Divest Dickinson: An Introduction, Part One of Two – What is Divestment?

Erik Smith '22, Guest Writer

By now, you’ve probably seen the signs, chalk, or banners around campus or heard of Divest Dickinson. If you’re new to Dickinson this year, welcome to our community, and we invite you to read on and get involved in one of the coolest student groups on—and off—campus! Past our colorful marketing, there’s a lot to unpack in our name. What is divestment, and what does it have to do with our college?

Essentially, divestment is a financial operation and the opposite of investment. Through investment, people give companies more money to grow their business with and receive stocks (partial ownership of the company) in return. Eventually, if the business succeeds, investors receive some money back, known as dividends, and their stocks become more valuable, meaning they can be sold at a profit. If you invest in the right companies at the right times, it’s a way to get others to make your money for you, but it’s also risky. If the companies you invest in fail to grow, your stocks lose value, so you lose money.

This is the typical time to divest; sell those stocks and move on, reinvesting that money in another area that has more growth potential. It would be even more ideal to divest from a particular stock when it is at its peak in value, but it’s difficult to predict when a company will start to go downhill. It’s even harder when it’s not just a company but an entire industry, like with the real estate bubble that led to the 2008 financial crisis. Knowing when to divest is essentially a practice of predicting the future and making money if you’re right.

After 2020, the future seems just about impossible to predict. However, if there is one thing we Dickinsonians can largely agree on, I hope it’s that the changing climate has caused and will increasingly cause mass displacement, hunger, and resource shortages worldwide as sea levels rise and natural disasters become more common. Globally, it will take both adaptation to this new climate and mitigation of further damage to protect humanity, especially Indigenous communities, people of color, the Global South, and other groups put in disproportionate danger by climate change due to historical and systemic discrimination and oppression. Climate action, in the form of adaptation and mitigation, is not just a tree-hugging environmentalist’s ideal but a necessity for justice and equity worldwide.
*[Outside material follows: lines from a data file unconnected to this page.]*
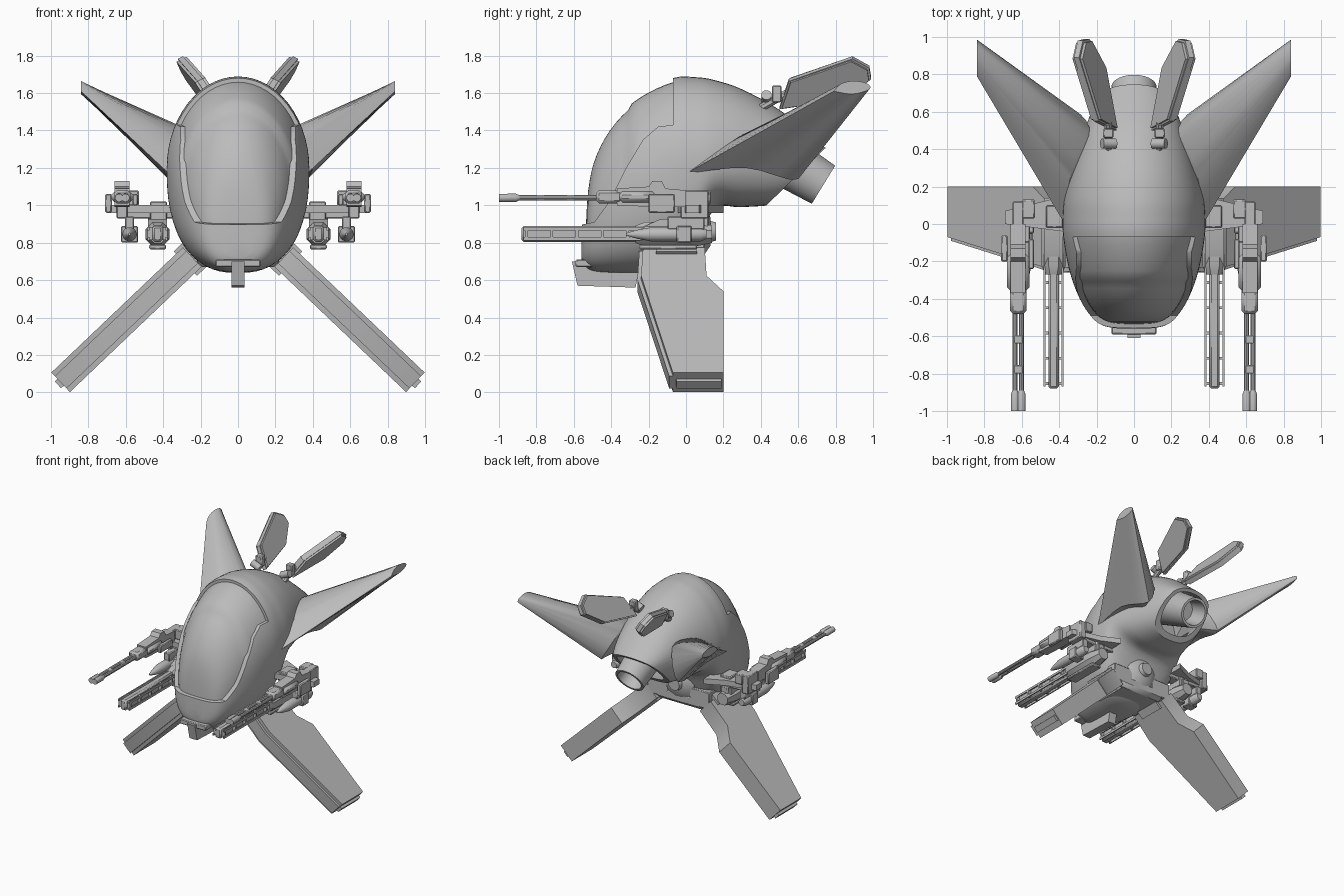
import bpy, bmesh, math
from mathutils import Vector

old = bpy.data.objects.get("Cube")
if old:
    bpy.data.objects.remove(old)

grey = bpy.data.materials.new("hull_grey")
grey.use_nodes = True
grey.diffuse_color = (0.5, 0.5, 0.5, 1)
grey.node_tree.nodes["Principled BSDF"].inputs["Base Color"].default_value = (0.5, 0.5, 0.5, 1)


def activate(ob):
    bpy.ops.object.select_all(action='DESELECT')
    ob.select_set(True)
    bpy.context.view_layer.objects.active = ob


def finish(name, bm, mirror=False, bevel=0):
    """Turn a bmesh into a shaded object, optionally bevelled and mirrored."""
    bmesh.ops.recalc_face_normals(bm, faces=bm.faces)
    me = bpy.data.meshes.new(name)
    bm.to_mesh(me)
    bm.free()
    me.materials.append(grey)
    ob = bpy.data.objects.new(name, me)
    bpy.context.collection.objects.link(ob)
    activate(ob)
    bpy.ops.object.shade_smooth_by_angle(angle=math.radians(35))
    if bevel:
        m = ob.modifiers.new("bevel", 'BEVEL')
        m.width, m.segments = bevel, 1
    if mirror:
        ob.modifiers.new("mirror", 'MIRROR')
    return ob


def loft(name, rings, mirror=False, caps=True):
    bm = bmesh.new()
    vs = [[bm.verts.new(p) for p in r] for r in rings]
    n = len(rings[0])
    for a, b in zip(vs, vs[1:]):
        for i in range(n):
            bm.faces.new((a[i], a[(i + 1) % n], b[(i + 1) % n], b[i]))
    if caps:
        bm.faces.new(vs[0])
        bm.faces.new(vs[-1])
    return finish(name, bm, mirror)


def plate(name, pts, place, half, mirror=True):
    """Extrude an outline; place maps (u, v, w) to space."""
    return loft(name, [[place(u, v, w) for u, v in pts] for w in (-half, half)], mirror)


def box(name, lo, hi, mirror=True, bevel=0.006):
    bm = bmesh.new()
    bmesh.ops.create_cube(bm, size=1)
    lo, hi = Vector(lo), Vector(hi)
    for v in bm.verts:
        v.co = (lo + hi) / 2 + v.co * (hi - lo)
    return finish(name, bm, mirror, bevel)


def tube(name, path, sides=16, mirror=True, caps=True):
    """Straight turned part: path holds (point, radius) along one axis."""
    axis = Vector(path[-1][0]) - Vector(path[0][0])
    q = axis.to_track_quat('Z', 'Y')
    turn = [math.tau * (i + 0.5) / sides for i in range(sides)]
    return loft(name, [[Vector(p) + q @ Vector((r * math.cos(a), r * math.sin(a), 0))
                        for a in turn] for p, r in path], mirror, caps)


# Body stations: y, top, bottom, half width, height of widest line
STATIONS = [Vector(s) for s in (
    (-.56, .82, .72, .07, .77), (-.545, 1.1, .68, .16, .86), (-.5, 1.29, .65, .225, .93),
    (-.4, 1.46, .64, .29, 1.02), (-.25, 1.595, .64, .345, 1.1), (-.07, 1.68, .66, .378, 1.18),
    (.05, 1.685, .76, .38, 1.2), (.15, 1.67, .98, .37, 1.22), (.3, 1.62, .99, .33, 1.25),
    (.5, 1.51, 1.01, .265, 1.26), (.66, 1.38, 1.09, .2, 1.25), (.8, 1.26, 1.18, .1, 1.22))]


def smooth_rows(rows, steps=4):
    out = []
    for i in range(len(rows) - 1):
        a, b = rows[max(i - 1, 0)], rows[i]
        c, d = rows[i + 1], rows[min(i + 2, len(rows) - 1)]
        for k in range(steps):
            t = k / steps
            out.append(b + (c - a) * (t / 2) + (a * 2 - b * 5 + c * 4 - d) * (t * t / 2)
                       + (b * 3 - a - c * 3 + d) * (t ** 3 / 2))
    return out + [rows[-1]]


def body_rings(inset, sides=56):
    rings = []
    for y, top, low, w, mid in smooth_rows(STATIONS):
        ring = []
        for i in range(sides):
            c, s = math.cos(math.tau * i / sides), math.sin(math.tau * i / sides)
            e = 1 if s > 0 else 0.8
            rise = (top - inset - mid) if s > 0 else (mid - low - inset)
            ring.append((math.copysign(abs(c) ** e, c) * (w - inset), y + inset * (y < -.3),
                         mid + rise * math.copysign(abs(s) ** e, s)))
        rings.append(ring)
    return rings


def side(u, v, w):
    return (w, u, v)


# Hull shell with the cockpit opening and the oblique tail opening cut out
hull = loft("hull", body_rings(0))
shell = hull.modifiers.new("shell", 'SOLIDIFY')
shell.thickness, shell.offset = 0.03, -1
cuts = [plate("cockpit_cutter", [(-.07, 2), (-.07, 1.43), (-.15, 1.42), (-.23, 1.35), (-.32, 1.2),
                                 (-.41, 1.02), (-.49, .91), (-.8, .85), (-.8, 2)], side, 1, False),
        plate("tail_cutter", [(.36, .9), (.43, 1.0), (.76, 1.32), (1, 1.5), (1, .9)], side, 1, False)]
for cut in cuts:
    m = hull.modifiers.new("cut", 'BOOLEAN')
    m.operation, m.object, m.solver = 'DIFFERENCE', cut, 'EXACT'
activate(hull)
for m in list(hull.modifiers):
    if m.type in {'SOLIDIFY', 'BOOLEAN'}:
        bpy.ops.object.modifier_apply(modifier=m.name)
for cut in cuts:
    bpy.data.objects.remove(cut)
bpy.ops.object.shade_smooth_by_angle(angle=math.radians(35))

# Canopy sits just inside the shell
loft("canopy", body_rings(.022)[:27])

# Tail engine nozzle, hollow at the end
tube("nozzle", [((0, .36, 1.34), .15), ((0, .735, 1.11), .12), ((0, .735, 1.11), .1),
                ((0, .6, 1.193), .085)], 32, False)

# Swept upper wings with a thick root and a steep outer face
root = [(.37, 0, 1.17), (.35, .2, 1.31), (.31, .36, 1.4), (.24, .52, 1.37),
        (.35, .6, 1.14), (.4, .32, 1.2)]
tip = [(.84, .79, 1.61), (.84, .83, 1.65), (.84, .9, 1.665), (.84, .97, 1.65),
       (.84, .98, 1.62), (.84, .89, 1.595)]
outer, tips = [smooth_rows([Vector(p) for p in pts + pts[:1]])[:-1] for pts in (root, tip)]
inner = [p.lerp(Vector((.18, .3, 1.25)), .5) for p in outer]
loft("upper_wing", [inner, outer, tips], True)


# Tail fins leaning outward
def fin_place(u, v, w):
    return (.095 + .1 * (u - .5) + .6 * (v - 1.5) + w, u, v - .5 * w)


fin = [(.5, 1.52), (.55, 1.67), (.89, 1.79), (.98, 1.74), (.99, 1.68), (.84, 1.57)]
plate("tail_fin", fin, fin_place, .014)
plate("tail_fin_core", [(.75 + (u - .75) * .95, 1.66 + (v - 1.66) * .93) for u, v in fin],
      fin_place, .027)
tube("fin_joint", [((.1, .43, 1.56), .028), ((.17, .43, 1.59), .028)], 12)
tube("fin_arm", [((.13, .4, 1.52), .022), ((.14, .54, 1.6), .022)], 8)
box("fin_clamp", (.11, .46, 1.55), (.165, .51, 1.64))


# Lower legs: thick angled blades
def leg_place(u, v, w):
    return (.245 + v * .725 + w * .69, u, .723 - v * .69 + w * .725)


leg = [(-.25, .0), (-.26, .22), (-.09, .97), (.2, .97), (.2, .34), (.11, .22), (.1, 0)]
plate("leg", leg, leg_place, .045)
plate("leg_skin", [(u + (.02 if u < 0 else 0), v) for u, v in leg], leg_place, .072)
plate("leg_foot", [(-.06, .9), (-.05, .99), (.19, .99), (.19, .9)], leg_place, .025)
plate("leg_socket", [(-.2, -.08), (-.2, .03), (.08, .03), (.08, -.08)], leg_place, .05)
plate("leg_collar", [(-.16, -.05), (-.16, .05), (.06, .05), (.06, -.05)], leg_place, .09)

# Chin skid
plate("chin_skid", [(-.61, .7), (-.58, .57), (-.27, .56), (-.25, .66), (-.4, .66), (-.5, .7)],
      side, .035, False)
box("chin_bar", (-.12, -.59, .67), (.12, -.5, .71), False)

# Hub and arms carrying the weapons
tube("hub", [((0, -.05, .86), .18), ((0, .09, .86), .14), ((0, .13, .86), .08)], 12, False)
tube("hub_cap", [((0, .12, .86), .06), ((0, .16, .86), .05)], 16, False)
box("belly_plate", (-.22, -.25, .67), (.22, .1, .78), False, .03)
box("hub_strut", (.1, -.02, .7), (.28, .1, .84))
box("weapon_arm", (.15, .0, .93), (.64, .09, 1))
plate("arm_fairing", [(.3, .2), (.45, .13), (.69, .07), (.69, .0), (.3, -.05)],
      lambda u, v, w: (u, v, .98 + w), .022)
box("arm_block", (.38, -.02, .9), (.47, .1, 1.02))
box("arm_end", (.59, -.03, .93), (.65, .12, 1.08))
box("arm_drop", (.4, -.02, .86), (.46, .12, .94))

# Outer twin cannons
for tag, x in (("inner", .602), ("outer", .636)):
    tube("cannon_barrel_" + tag, [((x, -.95, 1.04), .014), ((x, -.4, 1.04), .014)], 10)
    tube("cannon_muzzle_" + tag, [((x, -1, 1.04), .022), ((x, -.91, 1.04), .023),
                                  ((x, -.89, 1.04), .014)], 12)
for i, y in enumerate((-.8, -.64)):
    box(f"barrel_clamp_{i}", (.595, y, 1.025), (.643, y + .045, 1.055), bevel=.004)
box("cannon_shroud", (.575, -.48, 1.01), (.663, -.34, 1.08), bevel=.015)
plate("cannon_body", [(-.37, 1.0), (-.37, 1.09), (-.2, 1.1), (-.18, 1.13), (-.13, 1.13), (-.11, 1.09),
                      (.0, 1.08), (.0, .99), (-.15, .99)],
      lambda u, v, w: (.619 + w, u, v), .04)
box("cannon_receiver", (.56, -.36, 1.015), (.678, -.16, 1.075), bevel=.02)
box("cannon_side_box", (.675, -.2, .96), (.71, -.06, 1.06))
box("cannon_inner_box", (.535, -.24, 1), (.565, -.08, 1.06))
box("rear_bracket", (.53, .03, 1), (.6, .13, 1.08))

# Missiles slung below the cannons
tube("missile", [((.58, -.32, .845), .006), ((.58, -.27, .845), .022), ((.58, -.19, .845), .038),
                 ((.58, .08, .845), .038), ((.58, .11, .845), .025)], 16)
box("missile_pylon", (.555, -.1, .87), (.605, .1, .94))
box("missile_clamp", (.535, -.05, .8), (.625, .03, .89))

# Inner railed guns
box("rail_gun", (.402, -.88, .805), (.458, -.2, .89), bevel=.012)
tube("rail_gun_housing", [((.43, -.27, .845), .05), ((.43, -.22, .845), .07),
                          ((.43, .05, .845), .07), ((.43, .14, .845), .05)], 8)
for tag, x in (("inner", .378), ("outer", .474)):
    for level, z in (("low", .812), ("high", .865)):
        box(f"gun_rail_{tag}_{level}", (x, -.87, z), (x + .009, -.2, z + .018), bevel=0)
for i in range(5):
    y = -.86 + i * .135
    box(f"rail_rung_{i}", (.378, y, .815), (.483, y + .014, .88), bevel=0)
plate("gun_feed", [(-.24, .88), (-.14, .925), (.1, .93), (.1, .88)],
      lambda u, v, w: (.43 + w, u, v), .05)
box("gun_underplate", (.385, -.25, .765), (.475, .06, .79))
So what does this have to do with the future of the stock market? And what does any of it have to do with Dickinson College?

Companies and industries need capital (money, mostly from investment) to operate. Aside from the massive government subsidies they receive to keep gas prices low, fossil fuel companies get this capital from selling stocks. These are the same fossil fuel companies that have helped contribute to the current climate crisis and injustice by building a world reliant on greenhouse gas-emitting, nonrenewable energy sources. If we are to mitigate the effects of climate change, where do these companies fit in?

According to Dickinson College, they fit in the future. Our future. They will continue to grow in influence and wealth, and should be encouraged and enabled to do so through financial investment. What else could our “sustainable” school be saying by choosing not to divest from this industry? 2020 showed us just how strange and unpredictable the future really is, especially for the fossil fuel market. In these times, we need structures that we can depend on. Fossil fuel companies’ willingness to put profits above human lives and manipulate information and policy for their own benefit show that they are anything but dependable.

Of course, our financial involvement is a little more complicated than the school holding stock in a few companies. If you want to learn more, keep an eye on The Dickinsonian for my next submission, which will go into deeper detail on how we are entangled with this dangerous industry. You can also always find us on Instagram at @divestdickinson for a point of contact and more resources. Join us in telling our beloved school that there is no place in our future for the fossil fuel industry.